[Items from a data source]
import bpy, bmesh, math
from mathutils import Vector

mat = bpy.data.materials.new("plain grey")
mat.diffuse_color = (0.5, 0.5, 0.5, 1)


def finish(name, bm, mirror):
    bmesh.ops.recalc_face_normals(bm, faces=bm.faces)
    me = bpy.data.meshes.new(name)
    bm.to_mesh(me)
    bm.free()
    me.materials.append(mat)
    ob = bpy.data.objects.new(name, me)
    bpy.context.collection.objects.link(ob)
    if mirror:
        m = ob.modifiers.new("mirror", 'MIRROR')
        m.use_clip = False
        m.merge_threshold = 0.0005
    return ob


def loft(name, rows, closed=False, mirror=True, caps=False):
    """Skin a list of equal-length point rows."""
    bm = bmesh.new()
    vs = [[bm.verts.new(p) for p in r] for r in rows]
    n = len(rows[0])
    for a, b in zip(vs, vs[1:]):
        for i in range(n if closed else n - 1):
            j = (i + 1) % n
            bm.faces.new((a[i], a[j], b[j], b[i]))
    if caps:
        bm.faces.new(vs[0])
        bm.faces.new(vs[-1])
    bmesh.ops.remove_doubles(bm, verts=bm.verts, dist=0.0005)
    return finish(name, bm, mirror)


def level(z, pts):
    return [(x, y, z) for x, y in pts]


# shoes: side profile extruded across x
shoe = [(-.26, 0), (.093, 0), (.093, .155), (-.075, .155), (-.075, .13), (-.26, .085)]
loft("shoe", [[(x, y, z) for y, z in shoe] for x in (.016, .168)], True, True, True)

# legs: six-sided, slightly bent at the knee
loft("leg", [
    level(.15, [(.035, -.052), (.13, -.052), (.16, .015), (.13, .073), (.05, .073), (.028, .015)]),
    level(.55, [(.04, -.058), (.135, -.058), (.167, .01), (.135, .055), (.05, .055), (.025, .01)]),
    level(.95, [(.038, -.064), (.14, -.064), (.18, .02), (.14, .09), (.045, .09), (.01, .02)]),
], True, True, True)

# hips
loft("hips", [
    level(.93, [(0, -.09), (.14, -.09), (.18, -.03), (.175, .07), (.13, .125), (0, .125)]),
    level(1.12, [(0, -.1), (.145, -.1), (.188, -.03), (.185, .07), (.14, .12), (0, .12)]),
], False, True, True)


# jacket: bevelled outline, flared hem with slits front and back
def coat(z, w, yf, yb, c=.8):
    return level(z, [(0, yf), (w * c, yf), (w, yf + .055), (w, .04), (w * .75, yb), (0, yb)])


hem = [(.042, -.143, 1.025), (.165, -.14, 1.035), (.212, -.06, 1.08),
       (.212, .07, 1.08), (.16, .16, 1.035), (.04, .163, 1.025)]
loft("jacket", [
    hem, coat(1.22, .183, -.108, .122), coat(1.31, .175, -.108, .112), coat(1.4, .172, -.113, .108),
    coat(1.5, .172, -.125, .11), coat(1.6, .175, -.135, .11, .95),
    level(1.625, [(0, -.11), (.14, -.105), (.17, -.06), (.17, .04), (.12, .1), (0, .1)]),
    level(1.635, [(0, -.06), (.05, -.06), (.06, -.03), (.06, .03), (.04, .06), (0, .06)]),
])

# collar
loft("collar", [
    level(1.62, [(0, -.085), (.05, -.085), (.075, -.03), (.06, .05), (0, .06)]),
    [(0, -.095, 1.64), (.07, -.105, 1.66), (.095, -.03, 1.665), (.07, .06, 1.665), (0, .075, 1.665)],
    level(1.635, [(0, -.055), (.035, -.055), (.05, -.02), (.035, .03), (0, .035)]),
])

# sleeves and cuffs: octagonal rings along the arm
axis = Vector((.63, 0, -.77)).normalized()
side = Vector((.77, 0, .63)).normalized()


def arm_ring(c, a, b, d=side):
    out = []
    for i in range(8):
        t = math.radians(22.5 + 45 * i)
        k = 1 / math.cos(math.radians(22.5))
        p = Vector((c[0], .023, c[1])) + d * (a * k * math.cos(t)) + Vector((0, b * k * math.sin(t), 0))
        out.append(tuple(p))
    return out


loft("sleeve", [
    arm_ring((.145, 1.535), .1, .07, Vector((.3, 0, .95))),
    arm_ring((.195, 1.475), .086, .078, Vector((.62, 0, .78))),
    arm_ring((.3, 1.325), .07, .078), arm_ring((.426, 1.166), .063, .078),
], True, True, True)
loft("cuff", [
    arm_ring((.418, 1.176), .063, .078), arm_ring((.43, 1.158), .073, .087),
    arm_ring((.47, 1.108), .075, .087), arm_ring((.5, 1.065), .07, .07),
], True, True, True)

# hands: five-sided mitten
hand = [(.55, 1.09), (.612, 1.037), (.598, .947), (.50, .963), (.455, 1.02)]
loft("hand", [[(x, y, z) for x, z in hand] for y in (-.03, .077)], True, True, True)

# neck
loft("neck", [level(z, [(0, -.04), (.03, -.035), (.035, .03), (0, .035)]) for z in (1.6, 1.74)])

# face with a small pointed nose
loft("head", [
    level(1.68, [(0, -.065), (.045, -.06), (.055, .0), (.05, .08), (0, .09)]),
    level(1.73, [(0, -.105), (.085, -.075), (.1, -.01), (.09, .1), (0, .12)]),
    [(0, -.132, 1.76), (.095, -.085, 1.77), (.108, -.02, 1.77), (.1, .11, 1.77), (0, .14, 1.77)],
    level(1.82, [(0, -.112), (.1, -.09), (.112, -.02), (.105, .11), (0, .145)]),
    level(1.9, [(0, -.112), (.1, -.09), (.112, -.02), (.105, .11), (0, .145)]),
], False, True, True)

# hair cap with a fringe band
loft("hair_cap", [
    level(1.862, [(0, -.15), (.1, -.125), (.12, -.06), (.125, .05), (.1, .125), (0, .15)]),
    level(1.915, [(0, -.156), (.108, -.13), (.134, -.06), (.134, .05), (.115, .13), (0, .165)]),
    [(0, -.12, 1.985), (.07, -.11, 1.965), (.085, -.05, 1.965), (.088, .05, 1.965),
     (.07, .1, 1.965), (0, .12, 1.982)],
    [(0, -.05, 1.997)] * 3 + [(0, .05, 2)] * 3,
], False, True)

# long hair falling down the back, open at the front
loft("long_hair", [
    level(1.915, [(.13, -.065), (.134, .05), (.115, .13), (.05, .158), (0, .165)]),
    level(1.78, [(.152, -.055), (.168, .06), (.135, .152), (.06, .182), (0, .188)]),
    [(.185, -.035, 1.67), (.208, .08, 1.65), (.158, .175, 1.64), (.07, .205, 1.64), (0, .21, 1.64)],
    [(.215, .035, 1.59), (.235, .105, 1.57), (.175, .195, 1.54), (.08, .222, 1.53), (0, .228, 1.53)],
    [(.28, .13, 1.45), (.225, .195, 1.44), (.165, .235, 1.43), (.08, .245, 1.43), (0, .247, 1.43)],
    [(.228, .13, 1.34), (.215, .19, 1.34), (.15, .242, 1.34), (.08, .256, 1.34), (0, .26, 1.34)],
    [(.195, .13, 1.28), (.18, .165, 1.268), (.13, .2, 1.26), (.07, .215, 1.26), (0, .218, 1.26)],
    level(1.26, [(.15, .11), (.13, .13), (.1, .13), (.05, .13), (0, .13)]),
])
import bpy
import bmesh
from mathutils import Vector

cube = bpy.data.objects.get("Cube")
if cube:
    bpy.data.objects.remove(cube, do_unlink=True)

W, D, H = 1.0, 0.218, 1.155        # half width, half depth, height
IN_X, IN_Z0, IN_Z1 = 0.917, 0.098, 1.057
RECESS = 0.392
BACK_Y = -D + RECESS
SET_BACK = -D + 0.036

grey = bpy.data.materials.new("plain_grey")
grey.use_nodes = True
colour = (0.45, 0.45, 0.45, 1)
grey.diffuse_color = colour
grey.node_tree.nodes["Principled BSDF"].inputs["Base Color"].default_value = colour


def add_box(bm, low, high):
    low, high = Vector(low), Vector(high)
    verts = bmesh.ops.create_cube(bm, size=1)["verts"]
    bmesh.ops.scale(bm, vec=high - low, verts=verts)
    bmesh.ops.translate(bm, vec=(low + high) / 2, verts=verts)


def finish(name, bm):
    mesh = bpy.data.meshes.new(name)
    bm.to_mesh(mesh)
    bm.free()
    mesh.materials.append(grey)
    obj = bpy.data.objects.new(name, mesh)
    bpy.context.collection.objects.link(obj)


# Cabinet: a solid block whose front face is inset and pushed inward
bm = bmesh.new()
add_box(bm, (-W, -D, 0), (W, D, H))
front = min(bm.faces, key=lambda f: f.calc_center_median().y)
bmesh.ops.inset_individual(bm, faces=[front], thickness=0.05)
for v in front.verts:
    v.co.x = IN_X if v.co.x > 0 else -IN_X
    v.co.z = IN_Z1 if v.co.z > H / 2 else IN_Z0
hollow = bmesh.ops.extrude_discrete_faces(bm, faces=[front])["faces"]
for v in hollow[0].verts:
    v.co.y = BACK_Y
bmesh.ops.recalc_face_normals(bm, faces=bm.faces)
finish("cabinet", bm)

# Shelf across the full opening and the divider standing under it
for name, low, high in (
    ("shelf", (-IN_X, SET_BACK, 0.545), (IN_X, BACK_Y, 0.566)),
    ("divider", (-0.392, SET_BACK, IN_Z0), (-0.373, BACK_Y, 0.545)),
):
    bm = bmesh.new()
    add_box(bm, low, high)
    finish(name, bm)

-- Task --
Search the entries for the word "name". Copy every line where it occurs.

-- Task answer --
def finish(name, bm, mirror):
    me = bpy.data.meshes.new(name)
    ob = bpy.data.objects.new(name, me)
def loft(name, rows, closed=False, mirror=True, caps=False):
    return finish(name, bm, mirror)
def finish(name, bm):
    mesh = bpy.data.meshes.new(name)
    obj = bpy.data.objects.new(name, mesh)
for name, low, high in (
    finish(name, bm)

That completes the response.